** Task prompt **
When you reach the line containing "for y, radius in PROFILE]", stop after it; until then, copy each line of the listing exactly, starting with the first.

** Data listing **
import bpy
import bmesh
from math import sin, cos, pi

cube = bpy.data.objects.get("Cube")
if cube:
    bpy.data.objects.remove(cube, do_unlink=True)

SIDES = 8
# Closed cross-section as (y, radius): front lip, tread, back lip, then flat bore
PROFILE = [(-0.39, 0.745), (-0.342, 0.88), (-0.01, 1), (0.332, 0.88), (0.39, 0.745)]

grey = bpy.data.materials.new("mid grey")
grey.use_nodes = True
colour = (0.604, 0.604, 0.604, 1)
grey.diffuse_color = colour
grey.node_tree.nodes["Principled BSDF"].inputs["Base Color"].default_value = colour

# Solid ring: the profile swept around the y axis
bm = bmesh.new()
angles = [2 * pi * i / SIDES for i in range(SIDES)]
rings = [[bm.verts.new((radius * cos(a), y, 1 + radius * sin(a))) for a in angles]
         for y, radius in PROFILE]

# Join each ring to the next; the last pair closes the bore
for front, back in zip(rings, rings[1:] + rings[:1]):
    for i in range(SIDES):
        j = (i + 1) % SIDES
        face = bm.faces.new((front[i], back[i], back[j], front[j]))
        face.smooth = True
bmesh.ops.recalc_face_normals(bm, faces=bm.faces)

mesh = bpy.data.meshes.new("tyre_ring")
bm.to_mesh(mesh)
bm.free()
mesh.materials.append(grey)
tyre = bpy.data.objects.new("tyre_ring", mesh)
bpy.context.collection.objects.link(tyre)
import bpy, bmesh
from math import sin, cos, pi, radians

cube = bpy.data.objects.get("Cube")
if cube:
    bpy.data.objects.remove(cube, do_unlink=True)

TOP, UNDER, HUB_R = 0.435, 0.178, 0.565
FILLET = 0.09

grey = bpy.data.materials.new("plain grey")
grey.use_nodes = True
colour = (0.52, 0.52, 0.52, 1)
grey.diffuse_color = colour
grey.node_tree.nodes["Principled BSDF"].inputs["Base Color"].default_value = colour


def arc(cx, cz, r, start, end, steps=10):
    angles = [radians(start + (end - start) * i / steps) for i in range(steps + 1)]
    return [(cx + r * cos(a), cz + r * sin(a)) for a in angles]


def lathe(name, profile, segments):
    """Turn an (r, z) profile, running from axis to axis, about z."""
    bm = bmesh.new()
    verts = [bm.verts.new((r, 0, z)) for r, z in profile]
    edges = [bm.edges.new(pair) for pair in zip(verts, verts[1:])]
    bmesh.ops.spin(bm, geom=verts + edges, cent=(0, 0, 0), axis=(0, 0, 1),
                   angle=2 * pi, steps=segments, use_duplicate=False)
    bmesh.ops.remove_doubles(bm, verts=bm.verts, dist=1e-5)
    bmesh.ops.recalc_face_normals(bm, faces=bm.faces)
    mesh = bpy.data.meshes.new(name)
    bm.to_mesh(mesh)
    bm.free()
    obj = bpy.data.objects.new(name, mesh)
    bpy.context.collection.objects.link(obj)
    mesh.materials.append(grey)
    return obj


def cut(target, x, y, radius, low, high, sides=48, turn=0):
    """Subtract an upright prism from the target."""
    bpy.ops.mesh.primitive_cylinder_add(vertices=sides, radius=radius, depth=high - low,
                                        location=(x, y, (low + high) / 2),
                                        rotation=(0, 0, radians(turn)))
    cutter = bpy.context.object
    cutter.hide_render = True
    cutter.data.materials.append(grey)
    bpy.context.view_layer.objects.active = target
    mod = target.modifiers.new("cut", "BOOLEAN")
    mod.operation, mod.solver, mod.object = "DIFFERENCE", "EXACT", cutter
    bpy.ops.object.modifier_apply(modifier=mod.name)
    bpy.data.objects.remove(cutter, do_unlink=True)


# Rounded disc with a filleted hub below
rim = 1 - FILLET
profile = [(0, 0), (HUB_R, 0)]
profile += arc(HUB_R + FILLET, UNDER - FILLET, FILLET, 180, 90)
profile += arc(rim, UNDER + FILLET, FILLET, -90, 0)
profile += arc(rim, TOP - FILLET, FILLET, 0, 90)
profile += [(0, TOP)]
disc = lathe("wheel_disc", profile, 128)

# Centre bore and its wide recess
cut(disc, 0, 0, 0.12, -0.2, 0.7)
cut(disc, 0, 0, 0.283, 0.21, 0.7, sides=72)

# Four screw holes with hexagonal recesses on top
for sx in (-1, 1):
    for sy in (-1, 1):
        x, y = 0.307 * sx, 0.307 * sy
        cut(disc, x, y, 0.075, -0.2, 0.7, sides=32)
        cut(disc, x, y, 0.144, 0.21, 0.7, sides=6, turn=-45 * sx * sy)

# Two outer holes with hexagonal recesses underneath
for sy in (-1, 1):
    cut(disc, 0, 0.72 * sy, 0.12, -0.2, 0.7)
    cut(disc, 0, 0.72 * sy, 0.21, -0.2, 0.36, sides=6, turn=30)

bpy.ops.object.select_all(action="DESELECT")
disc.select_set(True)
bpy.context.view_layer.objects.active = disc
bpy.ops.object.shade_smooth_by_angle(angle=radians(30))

** Response for this exercise **
import bpy
import bmesh
from math import sin, cos, pi

cube = bpy.data.objects.get("Cube")
if cube:
    bpy.data.objects.remove(cube, do_unlink=True)

SIDES = 8
# Closed cross-section as (y, radius): front lip, tread, back lip, then flat bore
PROFILE = [(-0.39, 0.745), (-0.342, 0.88), (-0.01, 1), (0.332, 0.88), (0.39, 0.745)]

grey = bpy.data.materials.new("mid grey")
grey.use_nodes = True
colour = (0.604, 0.604, 0.604, 1)
grey.diffuse_color = colour
grey.node_tree.nodes["Principled BSDF"].inputs["Base Color"].default_value = colour

# Solid ring: the profile swept around the y axis
bm = bmesh.new()
angles = [2 * pi * i / SIDES for i in range(SIDES)]
rings = [[bm.verts.new((radius * cos(a), y, 1 + radius * sin(a))) for a in angles]
         for y, radius in PROFILE]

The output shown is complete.